■ Task to carry out
All lines containing the string "profile" must be copied from the entries.

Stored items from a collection
= Beginning of Section =

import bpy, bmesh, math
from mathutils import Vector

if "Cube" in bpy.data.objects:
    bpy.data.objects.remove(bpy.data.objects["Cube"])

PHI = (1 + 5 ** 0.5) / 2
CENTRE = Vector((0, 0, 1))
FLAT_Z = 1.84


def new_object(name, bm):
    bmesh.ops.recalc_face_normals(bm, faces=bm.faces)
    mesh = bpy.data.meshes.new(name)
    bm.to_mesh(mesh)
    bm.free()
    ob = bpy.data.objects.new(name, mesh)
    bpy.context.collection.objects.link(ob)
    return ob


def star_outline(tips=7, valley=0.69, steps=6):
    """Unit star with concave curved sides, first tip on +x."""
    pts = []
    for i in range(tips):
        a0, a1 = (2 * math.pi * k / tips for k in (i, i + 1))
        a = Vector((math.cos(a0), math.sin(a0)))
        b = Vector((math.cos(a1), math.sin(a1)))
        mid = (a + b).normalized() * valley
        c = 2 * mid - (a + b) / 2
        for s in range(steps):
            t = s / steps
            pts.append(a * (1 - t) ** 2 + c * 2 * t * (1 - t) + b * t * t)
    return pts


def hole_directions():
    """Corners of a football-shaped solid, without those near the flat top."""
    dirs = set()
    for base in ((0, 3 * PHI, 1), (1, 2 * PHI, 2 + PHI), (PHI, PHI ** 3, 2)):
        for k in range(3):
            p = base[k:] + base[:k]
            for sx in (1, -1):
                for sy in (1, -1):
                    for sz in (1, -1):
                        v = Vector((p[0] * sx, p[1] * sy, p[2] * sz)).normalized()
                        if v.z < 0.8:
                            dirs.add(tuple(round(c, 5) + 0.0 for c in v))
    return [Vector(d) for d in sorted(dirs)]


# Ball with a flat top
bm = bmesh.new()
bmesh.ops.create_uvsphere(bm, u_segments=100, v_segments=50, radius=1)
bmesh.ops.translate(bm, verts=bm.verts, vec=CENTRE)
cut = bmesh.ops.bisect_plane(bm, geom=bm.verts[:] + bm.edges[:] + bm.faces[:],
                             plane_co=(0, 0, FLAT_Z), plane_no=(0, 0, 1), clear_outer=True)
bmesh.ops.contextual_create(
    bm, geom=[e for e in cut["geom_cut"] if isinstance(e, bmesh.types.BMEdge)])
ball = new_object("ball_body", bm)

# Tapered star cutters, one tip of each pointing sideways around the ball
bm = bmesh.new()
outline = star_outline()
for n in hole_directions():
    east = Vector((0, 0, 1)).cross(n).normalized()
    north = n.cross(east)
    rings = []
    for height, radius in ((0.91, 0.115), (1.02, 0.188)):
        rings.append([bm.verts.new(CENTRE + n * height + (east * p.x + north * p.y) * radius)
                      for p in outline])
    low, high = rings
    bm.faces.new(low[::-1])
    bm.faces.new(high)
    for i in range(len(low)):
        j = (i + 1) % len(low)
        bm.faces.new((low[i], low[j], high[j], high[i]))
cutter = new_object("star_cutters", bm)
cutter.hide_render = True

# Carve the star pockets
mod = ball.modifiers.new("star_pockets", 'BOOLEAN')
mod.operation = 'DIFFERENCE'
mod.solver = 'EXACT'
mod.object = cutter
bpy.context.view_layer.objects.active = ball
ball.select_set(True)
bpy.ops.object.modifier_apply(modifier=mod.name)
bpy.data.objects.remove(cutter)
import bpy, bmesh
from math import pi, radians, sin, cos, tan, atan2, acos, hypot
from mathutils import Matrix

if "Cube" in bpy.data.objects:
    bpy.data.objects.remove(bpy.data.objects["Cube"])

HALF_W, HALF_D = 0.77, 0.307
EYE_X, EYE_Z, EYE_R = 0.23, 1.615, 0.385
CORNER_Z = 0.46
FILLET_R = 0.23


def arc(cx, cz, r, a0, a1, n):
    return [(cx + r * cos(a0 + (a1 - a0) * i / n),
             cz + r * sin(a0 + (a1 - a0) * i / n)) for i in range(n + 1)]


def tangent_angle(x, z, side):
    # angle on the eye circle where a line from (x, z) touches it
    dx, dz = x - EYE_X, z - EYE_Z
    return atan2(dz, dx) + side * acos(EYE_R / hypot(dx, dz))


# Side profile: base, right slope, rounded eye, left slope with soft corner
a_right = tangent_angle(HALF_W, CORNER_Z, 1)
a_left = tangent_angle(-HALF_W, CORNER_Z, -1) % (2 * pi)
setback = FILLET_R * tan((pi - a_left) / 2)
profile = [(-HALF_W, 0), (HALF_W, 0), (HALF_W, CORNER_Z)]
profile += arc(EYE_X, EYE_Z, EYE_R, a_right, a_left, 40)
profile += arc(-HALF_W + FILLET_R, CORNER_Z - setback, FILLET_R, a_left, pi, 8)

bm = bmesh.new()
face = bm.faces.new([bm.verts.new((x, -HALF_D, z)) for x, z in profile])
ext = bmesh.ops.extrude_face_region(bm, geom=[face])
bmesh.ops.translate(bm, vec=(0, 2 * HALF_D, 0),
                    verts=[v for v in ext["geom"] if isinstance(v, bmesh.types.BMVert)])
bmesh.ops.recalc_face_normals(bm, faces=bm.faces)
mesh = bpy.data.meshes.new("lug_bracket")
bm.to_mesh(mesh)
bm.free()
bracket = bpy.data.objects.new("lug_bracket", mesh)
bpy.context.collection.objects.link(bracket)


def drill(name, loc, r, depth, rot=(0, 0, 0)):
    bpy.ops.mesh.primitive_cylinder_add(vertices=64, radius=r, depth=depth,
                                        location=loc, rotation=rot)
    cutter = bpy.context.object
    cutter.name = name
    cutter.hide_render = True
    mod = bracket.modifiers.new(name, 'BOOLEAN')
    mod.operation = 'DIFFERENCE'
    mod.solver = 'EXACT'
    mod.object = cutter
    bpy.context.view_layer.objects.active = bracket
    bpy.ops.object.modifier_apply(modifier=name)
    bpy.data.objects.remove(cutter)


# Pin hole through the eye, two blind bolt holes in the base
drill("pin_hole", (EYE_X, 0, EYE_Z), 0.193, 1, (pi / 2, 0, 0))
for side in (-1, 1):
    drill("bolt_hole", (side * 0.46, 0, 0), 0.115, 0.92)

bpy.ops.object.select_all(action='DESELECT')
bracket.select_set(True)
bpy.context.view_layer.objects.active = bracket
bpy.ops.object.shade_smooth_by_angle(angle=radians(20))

= End of Section =

■ Answer space
# Side profile: base, right slope, rounded eye, left slope with soft corner
profile = [(-HALF_W, 0), (HALF_W, 0), (HALF_W, CORNER_Z)]
profile += arc(EYE_X, EYE_Z, EYE_R, a_right, a_left, 40)
profile += arc(-HALF_W + FILLET_R, CORNER_Z - setback, FILLET_R, a_left, pi, 8)
face = bm.faces.new([bm.verts.new((x, -HALF_D, z)) for x, z in profile])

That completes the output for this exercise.